Organisers of the London protest said 3,000 people had gathered to show people in Hong Kong "they are not alone".
Many carried umbrellas, the symbol of protests in the former British colony.
Thousands of people have taken to the streets in Hong Kong after China said it would vet candidates for a leadership election in 2017.
"We are out to tell people in Hong Kong you are not alone. There are many people standing together across the world," said Desmond Sham, one of the organisers.
The PhD student from the Hong Kong Overseas Alliance added: "We are just one of the actions of global solidarity."
Student demonstrators in Hong Kong have vowed to step up their mass pro-democracy protests if Chief Executive CY Leung does not resign by Thursday.
Protests continued on the streets on Wednesday - China's national day - with thousands remaining camped out at the main protest sites as evening fell.
Ex-Governor Chris Patten accused China of breaching commitments it made to Hong Kong before taking over sovereignty from the UK in 1997.
At the scene: Nick Eardley, BBC News
They may have been 6,000 miles apart, but Wednesday's protest in London shared many of the characteristics of the movement in Hong Kong.
Many of the demonstrators outside the Chinese embassy were young and recorded the scenes on their mobile phones.
Many held aloft yellow umbrellas, the powerful symbol that has earned the movement in the former colony the nickname the umbrella revolution. Others carried placards and banners demanding "Democracy by 2017" - the year the next chief executive is due to be elected.
Among those gathered were expats from Hong Kong and others here studying. One protester told stories of family members who were on the streets at home. Another said this was her last night in London before leaving for home to join the protesters.
All spoke passionately about the prospects for democracy in the former British colony and their hopes for the future. And they were clear in their intention - to show people in Hong Kong that they had international support.
Meanwhile, in London, organisers said the turnout had "exceeded expectations". Portland Place has been partly closed by the protest.
Ellen Or, 49, who studies in London but is returning to Hong Kong on Thursday to join the protests there, said she was demonstrating "for the future of Hong Kong".
She added: "This will give support to them and let them know they are not alone."
Bill Hung, 30, is also from the former colony. He said his brother had been involved in the protests in Hong Kong.

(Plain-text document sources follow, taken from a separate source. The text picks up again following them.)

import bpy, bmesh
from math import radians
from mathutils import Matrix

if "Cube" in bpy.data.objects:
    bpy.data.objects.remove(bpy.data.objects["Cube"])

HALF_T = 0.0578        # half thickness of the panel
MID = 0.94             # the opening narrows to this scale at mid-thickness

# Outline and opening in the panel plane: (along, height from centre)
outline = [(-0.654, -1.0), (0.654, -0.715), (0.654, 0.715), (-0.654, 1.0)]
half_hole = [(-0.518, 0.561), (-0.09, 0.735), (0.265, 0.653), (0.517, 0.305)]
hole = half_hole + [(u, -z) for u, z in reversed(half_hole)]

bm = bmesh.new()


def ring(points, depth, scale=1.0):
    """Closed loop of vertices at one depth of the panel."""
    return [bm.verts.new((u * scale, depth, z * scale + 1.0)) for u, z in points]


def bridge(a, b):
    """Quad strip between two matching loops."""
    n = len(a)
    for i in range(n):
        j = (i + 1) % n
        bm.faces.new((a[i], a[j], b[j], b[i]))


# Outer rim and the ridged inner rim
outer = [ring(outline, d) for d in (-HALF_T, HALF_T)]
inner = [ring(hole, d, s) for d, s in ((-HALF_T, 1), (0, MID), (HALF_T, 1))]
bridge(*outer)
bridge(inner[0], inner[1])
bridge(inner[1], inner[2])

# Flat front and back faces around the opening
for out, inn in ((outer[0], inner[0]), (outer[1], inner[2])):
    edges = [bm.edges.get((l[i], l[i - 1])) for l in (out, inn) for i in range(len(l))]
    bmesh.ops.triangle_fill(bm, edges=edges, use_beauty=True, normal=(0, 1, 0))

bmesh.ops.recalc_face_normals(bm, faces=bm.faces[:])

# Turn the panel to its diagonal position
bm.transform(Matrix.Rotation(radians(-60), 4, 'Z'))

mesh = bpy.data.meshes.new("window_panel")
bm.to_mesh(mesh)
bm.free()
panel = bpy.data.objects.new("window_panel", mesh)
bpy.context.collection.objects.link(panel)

"The world is watching. The UK is behind Hong Kong, universal suffrage and real democracy," he added.
Yao Liao, originally from Taiwan but also living in London, said: "I want them to know people in Taiwan support them."